Records drawn from a dataset:
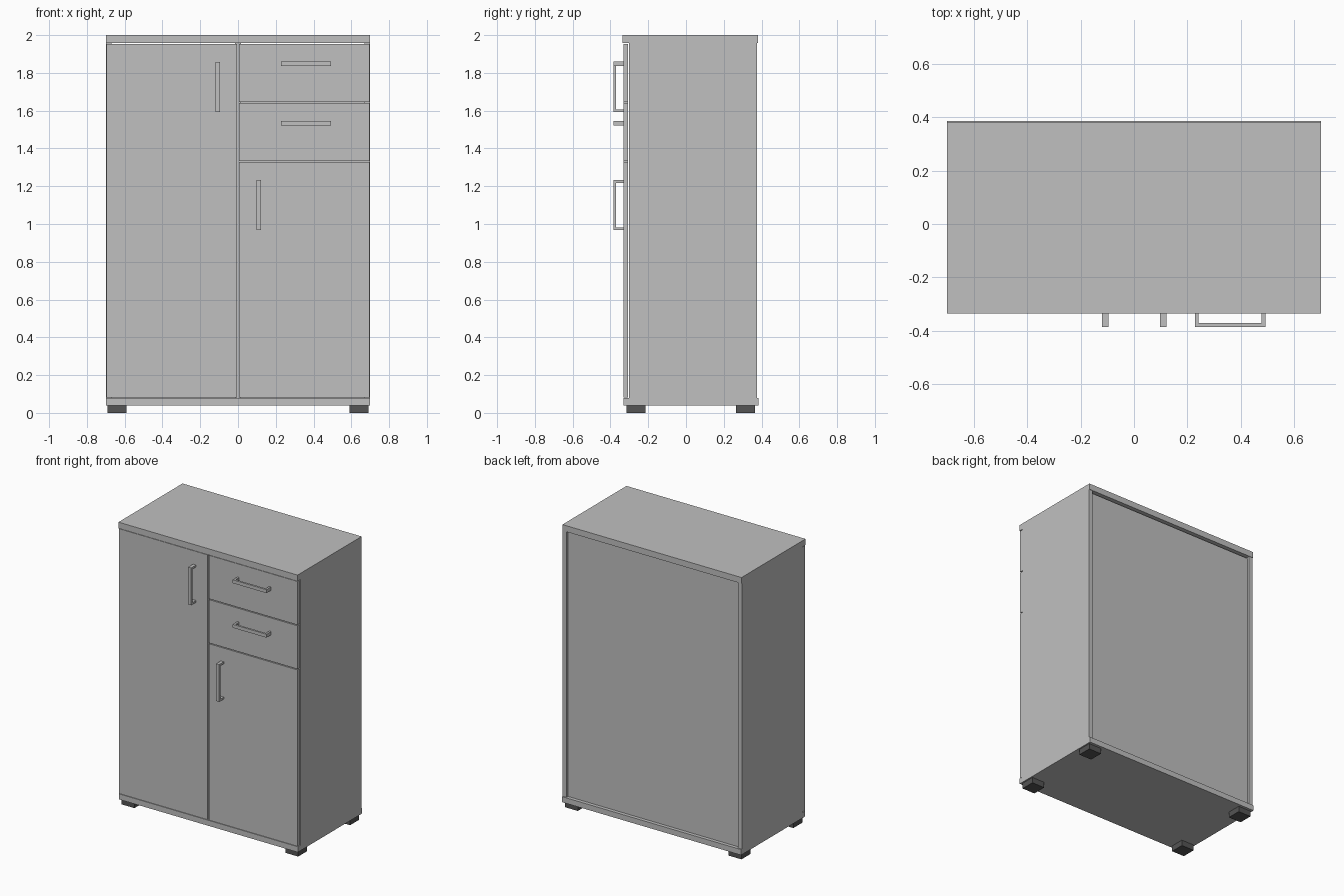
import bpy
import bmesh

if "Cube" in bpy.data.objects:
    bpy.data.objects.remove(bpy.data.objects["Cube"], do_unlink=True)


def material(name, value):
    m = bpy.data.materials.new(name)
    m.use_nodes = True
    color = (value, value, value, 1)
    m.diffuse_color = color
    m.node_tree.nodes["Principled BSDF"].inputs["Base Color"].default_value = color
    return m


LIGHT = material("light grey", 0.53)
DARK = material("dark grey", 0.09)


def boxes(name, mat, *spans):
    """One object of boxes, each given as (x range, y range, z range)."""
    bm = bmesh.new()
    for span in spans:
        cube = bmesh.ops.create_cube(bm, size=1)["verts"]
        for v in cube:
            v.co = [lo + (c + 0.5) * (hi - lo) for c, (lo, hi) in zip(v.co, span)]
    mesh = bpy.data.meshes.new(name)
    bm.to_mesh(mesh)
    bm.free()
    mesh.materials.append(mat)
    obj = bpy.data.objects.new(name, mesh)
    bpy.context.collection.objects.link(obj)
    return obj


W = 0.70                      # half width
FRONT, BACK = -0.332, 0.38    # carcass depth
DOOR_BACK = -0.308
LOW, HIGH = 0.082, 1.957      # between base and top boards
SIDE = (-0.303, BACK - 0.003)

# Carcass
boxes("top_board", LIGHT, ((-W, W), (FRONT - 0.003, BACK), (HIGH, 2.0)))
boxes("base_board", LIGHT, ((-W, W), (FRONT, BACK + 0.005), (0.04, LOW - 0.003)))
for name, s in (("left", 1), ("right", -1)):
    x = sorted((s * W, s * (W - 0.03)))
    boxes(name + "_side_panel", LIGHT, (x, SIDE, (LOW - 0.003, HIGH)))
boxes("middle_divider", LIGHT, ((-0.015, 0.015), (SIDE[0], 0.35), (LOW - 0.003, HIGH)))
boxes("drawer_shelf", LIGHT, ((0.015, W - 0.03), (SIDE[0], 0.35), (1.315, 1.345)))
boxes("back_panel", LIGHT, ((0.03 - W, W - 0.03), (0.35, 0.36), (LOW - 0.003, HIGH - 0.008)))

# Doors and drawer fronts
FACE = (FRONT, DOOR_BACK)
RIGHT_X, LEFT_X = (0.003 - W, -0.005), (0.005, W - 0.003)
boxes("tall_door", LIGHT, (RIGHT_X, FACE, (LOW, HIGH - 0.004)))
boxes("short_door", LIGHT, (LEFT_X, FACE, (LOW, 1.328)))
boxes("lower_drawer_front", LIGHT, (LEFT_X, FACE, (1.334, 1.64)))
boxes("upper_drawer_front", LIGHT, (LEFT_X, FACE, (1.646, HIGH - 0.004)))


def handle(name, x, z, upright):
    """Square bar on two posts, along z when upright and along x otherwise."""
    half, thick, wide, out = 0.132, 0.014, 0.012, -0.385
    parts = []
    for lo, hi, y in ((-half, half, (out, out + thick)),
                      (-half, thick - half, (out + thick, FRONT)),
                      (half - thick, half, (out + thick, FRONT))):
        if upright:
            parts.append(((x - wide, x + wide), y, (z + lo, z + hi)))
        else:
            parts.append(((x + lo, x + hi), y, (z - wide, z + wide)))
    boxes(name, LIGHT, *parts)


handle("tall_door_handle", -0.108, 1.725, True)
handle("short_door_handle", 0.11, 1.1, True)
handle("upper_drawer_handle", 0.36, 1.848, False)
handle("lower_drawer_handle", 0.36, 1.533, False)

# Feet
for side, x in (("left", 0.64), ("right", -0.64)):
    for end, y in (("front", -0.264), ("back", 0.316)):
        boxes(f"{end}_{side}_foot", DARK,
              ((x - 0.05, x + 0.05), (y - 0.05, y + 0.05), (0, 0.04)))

---

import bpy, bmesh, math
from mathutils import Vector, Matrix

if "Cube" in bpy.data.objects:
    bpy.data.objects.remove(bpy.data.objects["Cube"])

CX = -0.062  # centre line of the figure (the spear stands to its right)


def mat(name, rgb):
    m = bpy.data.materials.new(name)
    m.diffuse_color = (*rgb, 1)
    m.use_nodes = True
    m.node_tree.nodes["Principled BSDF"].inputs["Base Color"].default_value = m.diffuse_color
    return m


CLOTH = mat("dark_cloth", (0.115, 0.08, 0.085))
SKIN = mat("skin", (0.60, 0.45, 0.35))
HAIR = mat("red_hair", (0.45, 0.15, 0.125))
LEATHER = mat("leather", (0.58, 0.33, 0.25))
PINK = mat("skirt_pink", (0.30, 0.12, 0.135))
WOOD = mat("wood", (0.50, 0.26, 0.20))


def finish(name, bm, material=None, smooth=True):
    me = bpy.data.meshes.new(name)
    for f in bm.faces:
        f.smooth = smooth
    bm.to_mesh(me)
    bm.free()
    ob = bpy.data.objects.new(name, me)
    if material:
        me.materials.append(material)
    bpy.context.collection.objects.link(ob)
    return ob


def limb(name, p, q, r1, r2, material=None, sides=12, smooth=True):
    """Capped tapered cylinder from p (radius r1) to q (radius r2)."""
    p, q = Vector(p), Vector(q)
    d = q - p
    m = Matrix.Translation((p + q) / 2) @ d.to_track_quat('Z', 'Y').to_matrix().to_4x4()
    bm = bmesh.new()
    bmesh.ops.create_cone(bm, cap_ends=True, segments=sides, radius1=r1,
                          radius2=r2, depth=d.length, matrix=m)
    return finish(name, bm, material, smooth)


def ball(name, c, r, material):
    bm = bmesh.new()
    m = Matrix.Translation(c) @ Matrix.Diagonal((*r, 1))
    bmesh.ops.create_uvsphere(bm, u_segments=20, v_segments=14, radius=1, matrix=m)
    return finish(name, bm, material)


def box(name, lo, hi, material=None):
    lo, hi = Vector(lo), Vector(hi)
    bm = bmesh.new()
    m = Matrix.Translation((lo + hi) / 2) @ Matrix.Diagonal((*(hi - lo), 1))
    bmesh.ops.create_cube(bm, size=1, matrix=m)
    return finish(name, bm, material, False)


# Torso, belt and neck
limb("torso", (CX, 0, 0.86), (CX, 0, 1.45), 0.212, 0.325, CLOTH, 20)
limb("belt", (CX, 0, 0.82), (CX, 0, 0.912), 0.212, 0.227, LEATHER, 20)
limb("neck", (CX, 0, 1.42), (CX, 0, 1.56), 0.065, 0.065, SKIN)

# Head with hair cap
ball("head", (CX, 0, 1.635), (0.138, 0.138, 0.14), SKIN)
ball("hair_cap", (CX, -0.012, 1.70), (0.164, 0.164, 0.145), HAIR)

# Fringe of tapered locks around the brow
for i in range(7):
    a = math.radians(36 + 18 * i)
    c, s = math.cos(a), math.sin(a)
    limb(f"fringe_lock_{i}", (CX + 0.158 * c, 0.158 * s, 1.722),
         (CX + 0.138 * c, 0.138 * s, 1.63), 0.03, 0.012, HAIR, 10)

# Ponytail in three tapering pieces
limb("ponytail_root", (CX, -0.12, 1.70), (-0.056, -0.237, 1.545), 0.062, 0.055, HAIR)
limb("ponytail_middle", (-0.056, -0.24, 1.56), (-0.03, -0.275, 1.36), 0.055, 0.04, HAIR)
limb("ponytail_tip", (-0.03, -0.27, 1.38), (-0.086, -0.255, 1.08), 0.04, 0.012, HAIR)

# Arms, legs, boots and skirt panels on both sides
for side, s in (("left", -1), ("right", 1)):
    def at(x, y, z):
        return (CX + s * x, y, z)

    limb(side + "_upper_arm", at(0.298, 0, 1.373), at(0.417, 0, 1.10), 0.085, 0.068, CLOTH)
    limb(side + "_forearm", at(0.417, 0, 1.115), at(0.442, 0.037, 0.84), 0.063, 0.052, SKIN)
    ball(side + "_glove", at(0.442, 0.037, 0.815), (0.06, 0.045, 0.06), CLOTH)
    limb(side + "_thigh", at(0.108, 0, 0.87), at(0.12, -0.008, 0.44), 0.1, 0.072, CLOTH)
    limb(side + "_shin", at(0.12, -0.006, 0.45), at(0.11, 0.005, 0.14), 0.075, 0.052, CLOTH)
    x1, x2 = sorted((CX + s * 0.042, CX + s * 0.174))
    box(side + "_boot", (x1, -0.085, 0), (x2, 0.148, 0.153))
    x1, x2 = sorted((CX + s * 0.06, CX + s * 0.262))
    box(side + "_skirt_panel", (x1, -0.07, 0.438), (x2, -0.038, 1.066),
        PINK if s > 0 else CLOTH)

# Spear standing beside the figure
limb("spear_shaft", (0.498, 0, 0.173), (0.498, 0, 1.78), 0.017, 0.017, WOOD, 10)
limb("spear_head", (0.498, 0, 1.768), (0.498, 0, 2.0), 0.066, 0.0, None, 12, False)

==

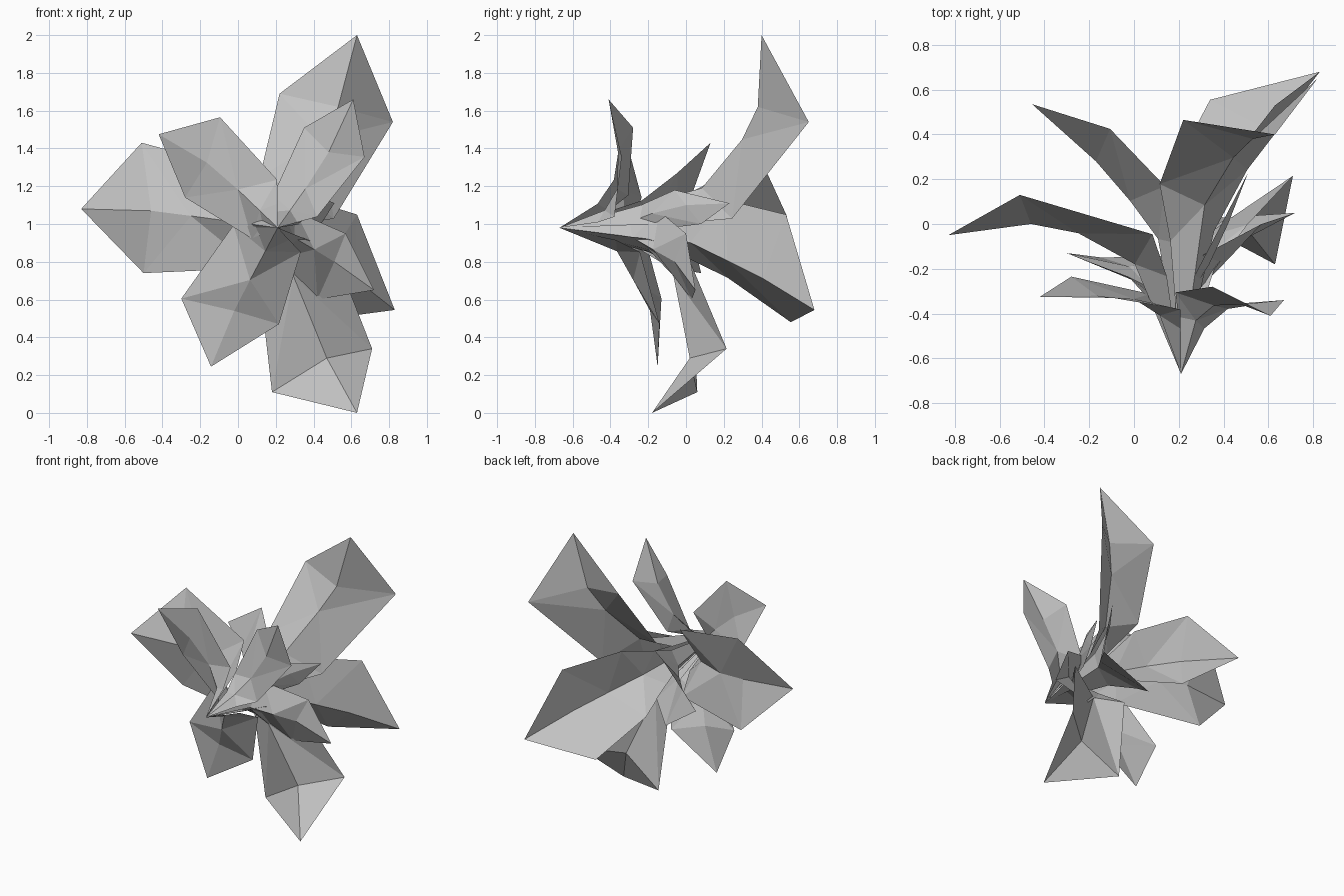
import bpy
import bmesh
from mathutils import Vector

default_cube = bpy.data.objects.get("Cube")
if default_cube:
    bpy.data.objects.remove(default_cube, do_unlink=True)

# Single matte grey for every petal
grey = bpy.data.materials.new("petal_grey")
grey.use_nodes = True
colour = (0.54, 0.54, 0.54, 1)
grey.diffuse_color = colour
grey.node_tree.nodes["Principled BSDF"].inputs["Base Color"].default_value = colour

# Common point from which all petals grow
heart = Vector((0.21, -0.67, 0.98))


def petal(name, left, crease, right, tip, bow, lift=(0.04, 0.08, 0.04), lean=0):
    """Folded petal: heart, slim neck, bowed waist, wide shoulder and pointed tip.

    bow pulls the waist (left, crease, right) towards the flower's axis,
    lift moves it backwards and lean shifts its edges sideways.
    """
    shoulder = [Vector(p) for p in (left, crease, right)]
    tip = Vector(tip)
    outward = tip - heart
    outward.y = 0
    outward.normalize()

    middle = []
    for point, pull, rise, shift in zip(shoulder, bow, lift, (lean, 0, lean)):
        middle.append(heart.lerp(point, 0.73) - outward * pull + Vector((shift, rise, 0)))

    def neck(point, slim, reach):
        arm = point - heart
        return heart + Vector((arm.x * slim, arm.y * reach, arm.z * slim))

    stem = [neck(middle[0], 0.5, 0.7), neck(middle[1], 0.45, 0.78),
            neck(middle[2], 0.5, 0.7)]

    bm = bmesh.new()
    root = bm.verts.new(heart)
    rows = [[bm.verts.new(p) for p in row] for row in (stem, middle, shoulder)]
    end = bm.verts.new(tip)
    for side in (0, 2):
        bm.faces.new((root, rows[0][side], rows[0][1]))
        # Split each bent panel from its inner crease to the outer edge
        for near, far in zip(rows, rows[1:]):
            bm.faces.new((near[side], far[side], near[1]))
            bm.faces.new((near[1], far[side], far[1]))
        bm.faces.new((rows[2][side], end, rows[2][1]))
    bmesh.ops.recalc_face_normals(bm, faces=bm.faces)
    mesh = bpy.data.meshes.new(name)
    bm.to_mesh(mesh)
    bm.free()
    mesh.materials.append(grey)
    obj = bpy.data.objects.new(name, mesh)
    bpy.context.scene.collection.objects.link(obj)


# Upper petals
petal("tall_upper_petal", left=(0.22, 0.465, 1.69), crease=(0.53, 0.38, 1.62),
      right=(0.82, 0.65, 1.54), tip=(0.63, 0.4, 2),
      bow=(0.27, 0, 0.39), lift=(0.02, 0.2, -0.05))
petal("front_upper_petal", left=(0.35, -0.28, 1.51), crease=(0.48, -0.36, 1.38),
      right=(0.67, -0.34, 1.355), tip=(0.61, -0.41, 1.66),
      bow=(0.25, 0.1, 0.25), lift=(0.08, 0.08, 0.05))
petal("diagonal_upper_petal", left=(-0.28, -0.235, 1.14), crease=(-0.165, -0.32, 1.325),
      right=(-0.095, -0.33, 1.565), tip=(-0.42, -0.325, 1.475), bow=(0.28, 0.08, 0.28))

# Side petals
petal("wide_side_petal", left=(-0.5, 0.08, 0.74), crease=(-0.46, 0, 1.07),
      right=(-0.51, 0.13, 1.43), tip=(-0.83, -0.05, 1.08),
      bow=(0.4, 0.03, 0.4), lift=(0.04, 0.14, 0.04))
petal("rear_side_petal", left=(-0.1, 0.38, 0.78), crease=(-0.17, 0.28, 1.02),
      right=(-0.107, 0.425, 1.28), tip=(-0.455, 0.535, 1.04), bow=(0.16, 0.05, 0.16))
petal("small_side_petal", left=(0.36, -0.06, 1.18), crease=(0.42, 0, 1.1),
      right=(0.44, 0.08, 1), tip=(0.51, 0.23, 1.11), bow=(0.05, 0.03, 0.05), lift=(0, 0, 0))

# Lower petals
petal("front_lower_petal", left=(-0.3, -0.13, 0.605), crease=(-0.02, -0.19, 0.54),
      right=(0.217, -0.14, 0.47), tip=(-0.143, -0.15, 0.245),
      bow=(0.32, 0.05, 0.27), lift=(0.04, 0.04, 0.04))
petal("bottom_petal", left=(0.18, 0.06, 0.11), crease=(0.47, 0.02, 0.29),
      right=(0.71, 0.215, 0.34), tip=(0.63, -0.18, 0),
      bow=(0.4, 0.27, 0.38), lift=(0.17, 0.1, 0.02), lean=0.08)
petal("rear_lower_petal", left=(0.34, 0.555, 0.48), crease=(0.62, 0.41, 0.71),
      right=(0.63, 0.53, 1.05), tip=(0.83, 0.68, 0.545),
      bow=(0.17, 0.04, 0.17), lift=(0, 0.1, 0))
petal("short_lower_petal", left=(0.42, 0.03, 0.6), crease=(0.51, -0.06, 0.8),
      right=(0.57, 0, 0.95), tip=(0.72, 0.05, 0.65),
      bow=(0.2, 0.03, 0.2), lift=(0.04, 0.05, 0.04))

--- Required action ---
Return only the lines between the one holding "0.325, CLOTH, 20)" and the one holding "c, s = math.cos(a), math.sin(a)", inclusive, exactly as they appear above.

--- Result ---
limb("torso", (CX, 0, 0.86), (CX, 0, 1.45), 0.212, 0.325, CLOTH, 20)
limb("belt", (CX, 0, 0.82), (CX, 0, 0.912), 0.212, 0.227, LEATHER, 20)
limb("neck", (CX, 0, 1.42), (CX, 0, 1.56), 0.065, 0.065, SKIN)

# Head with hair cap
ball("head", (CX, 0, 1.635), (0.138, 0.138, 0.14), SKIN)
ball("hair_cap", (CX, -0.012, 1.70), (0.164, 0.164, 0.145), HAIR)

# Fringe of tapered locks around the brow
for i in range(7):
    a = math.radians(36 + 18 * i)
    c, s = math.cos(a), math.sin(a)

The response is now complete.